_About this task_
In the entries that follow, the line with "# Round bosses: centre" opens the range and the line with "x, z, radius, bore = BOSSES[name]" closes it; repeat that range exactly, both lines included.

_Given information_
....

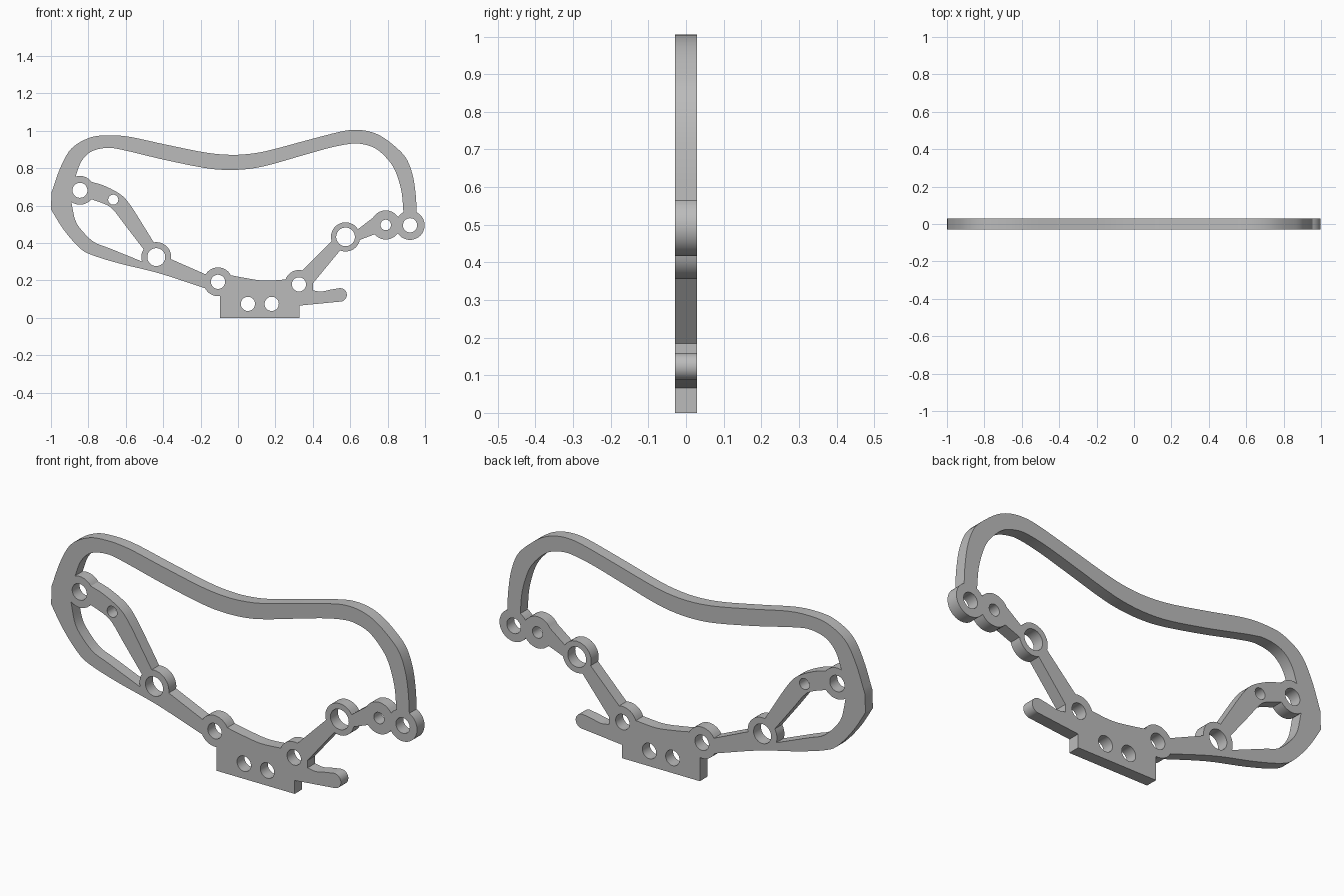
import bpy
import bmesh
from math import sin, cos, radians
from mathutils import Matrix, Vector

HALF_THICKNESS = 0.029

cube = bpy.data.objects.get("Cube")
if cube:
    bpy.data.objects.remove(cube, do_unlink=True)

# Round bosses: centre x, centre z, outer radius, bore radius
BOSSES = {
    "upper_left": (-.845, .682, .077, .04),
    "lower_left": (-.437, .325, .08, .048),
    "base_left": (-.107, .193, .077, .038),
    "base_right": (.326, .179, .077, .038),
    "elbow": (.575, .433, .078, .05),
    "link": (.79, .497, .078, .028),
    "end": (.92, .495, .078, .038),
}
# Plain bores without a boss
PLAIN_BORES = [(-.667, .632, .027), (.053, .075, .038), (.18, .075, .038)]


def arc(x, z, radius, start, end):
    """Points on an arc; the direction follows the order of the angles."""
    count = max(3, int(abs(end - start) / 10) + 1)
    angles = [radians(start + (end - start) * i / count) for i in range(count + 1)]
    return [Vector((x + radius * cos(a), z + radius * sin(a))) for a in angles]


def boss(name, start, end):
    x, z, radius, bore = BOSSES[name]
    return arc(x, z, radius, start, end)


def corners(*points):
    return [Vector(p) for p in points]


class Bend:
    """Smooth run through points, tied to the pieces before and after it."""

    def __init__(self, *points):
        self.points = corners(*points)

    def sample(self, first, last, steps=5):
        pts = [first] + self.points + [last]
        ext = [pts[0] * 2 - pts[1]] + pts + [pts[-1] * 2 - pts[-2]]
        result = []
        for a, b, c, d in zip(ext, ext[1:], ext[2:], ext[3:]):
            for i in range(steps):
                t = i / steps
                result.append((b * 2 + (c - a) * t
                               + (a * 2 - b * 5 + c * 4 - d) * t ** 2
                               + (b * 3 - a - c * 3 + d) * t ** 3) / 2)
        return result[1:]


def trace(*pieces):
    """Join arcs, corners and bends into one closed outline."""
    outline = []
    for i, piece in enumerate(pieces):
        if isinstance(piece, Bend):
            following = pieces[(i + 1) % len(pieces)]
            outline += piece.sample(pieces[i - 1][-1], following[0])
        else:
            outline += piece
    return outline


# Outer edge: base block, tail, right bosses, long upper band, left curve
outer_edge = trace(
    corners((-.096, 0), (.33, 0), (.33, .066)),
    arc(.546, .123, .036, -80, 100),
    Bend((.49, .15), (.445, .141)),
    corners((.4, .147), (.4, .184)),
    boss("elbow", -112, -12),
    boss("link", -140, -35),
    boss("end", -145, 63),
    Bend((.95, .66), (.933, .767), (.896, .858), (.826, .928), (.757, .976),
         (.687, 1.0), (.612, 1.005), (.532, .992), (.366, .949), (.168, .896),
         (.061, .877), (-.045, .872), (-.179, .885), (-.393, .928),
         (-.58, .968), (-.698, .976), (-.794, .963), (-.89, .906),
         (-.949, .805)),
    corners((-.997, .671), (-1, .58)),
    Bend((-.933, .473), (-.85, .377), (-.783, .337), (-.634, .291),
         (-.42, .238)),
    boss("base_left", 207, 278),
)

# Main opening: underside of the band, then the linkage back to the right
main_opening = trace(
    boss("end", 145, 117),
    Bend((.874, .676), (.842, .783), (.8, .848), (.735, .906), (.66, .93),
         (.596, .93), (.489, .909), (.329, .864), (.168, .818), (.061, .797),
         (-.056, .791), (-.179, .802), (-.393, .845), (-.607, .896),
         (-.698, .909), (-.783, .89), (-.837, .837)),
    boss("upper_left", 108, 36),
    Bend((-.714, .706), (-.628, .66), (-.575, .602), (-.5, .484)),
    boss("lower_left", 100, -8),
    boss("base_left", 149, 27),
    Bend((.035, .214), (.142, .199)),
    boss("base_right", 160, 76),
    boss("elbow", 197, 32),
    boss("link", 150, 35),
)

# Small opening between the left curve and its brace
left_opening = trace(
    boss("upper_left", 233, 322),
    Bend((-.7, .603), (-.66, .57), (-.607, .5)),
    boss("lower_left", 148, 197),
    Bend((-.687, .372), (-.767, .404), (-.826, .457), (-.869, .52)),
)

# Bores
bores = [(x, z, bore) for x, z, radius, bore in BOSSES.values()] + PLAIN_BORES
circles = [arc(x, z, r, 0, 360)[:-1] for x, z, r in bores]

# Filled flat profile, extruded into the plate
curve = bpy.data.curves.new("frame_plate", "CURVE")
curve.dimensions = "2D"
curve.fill_mode = "BOTH"
curve.extrude = HALF_THICKNESS
for outline in [outer_edge, main_opening, left_opening] + circles:
    spline = curve.splines.new("POLY")
    spline.points.add(len(outline) - 1)
    for point, p in zip(spline.points, outline):
        point.co = (p.x, p.y, 0, 1)
    spline.use_cyclic_u = True

plate = bpy.data.objects.new("frame_plate", curve)
bpy.context.collection.objects.link(plate)
bpy.ops.object.select_all(action="DESELECT")
plate.select_set(True)
bpy.context.view_layer.objects.active = plate
bpy.ops.object.convert(target="MESH")
plate = bpy.context.view_layer.objects.active

# Stand the plate upright and close its seams
bm = bmesh.new()
bm.from_mesh(plate.data)
bmesh.ops.remove_doubles(bm, verts=bm.verts, dist=0.0002)
bmesh.ops.transform(bm, matrix=Matrix.Rotation(radians(90), 4, "X"), verts=bm.verts)
bmesh.ops.recalc_face_normals(bm, faces=bm.faces)
bm.to_mesh(plate.data)
bm.free()

# Single grey finish
grey = bpy.data.materials.new("plain_grey")
grey.use_nodes = True
colour = (.5, .5, .5, 1)
grey.diffuse_color = colour
grey.node_tree.nodes["Principled BSDF"].inputs["Base Color"].default_value = colour
plate.data.materials.clear()
plate.data.materials.append(grey)
bpy.ops.object.shade_smooth_by_angle(angle=radians(30))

....

_Solution for this problem_
# Round bosses: centre x, centre z, outer radius, bore radius
BOSSES = {
    "upper_left": (-.845, .682, .077, .04),
    "lower_left": (-.437, .325, .08, .048),
    "base_left": (-.107, .193, .077, .038),
    "base_right": (.326, .179, .077, .038),
    "elbow": (.575, .433, .078, .05),
    "link": (.79, .497, .078, .028),
    "end": (.92, .495, .078, .038),
}
# Plain bores without a boss
PLAIN_BORES = [(-.667, .632, .027), (.053, .075, .038), (.18, .075, .038)]


def arc(x, z, radius, start, end):
    """Points on an arc; the direction follows the order of the angles."""
    count = max(3, int(abs(end - start) / 10) + 1)
    angles = [radians(start + (end - start) * i / count) for i in range(count + 1)]
    return [Vector((x + radius * cos(a), z + radius * sin(a))) for a in angles]


def boss(name, start, end):
    x, z, radius, bore = BOSSES[name]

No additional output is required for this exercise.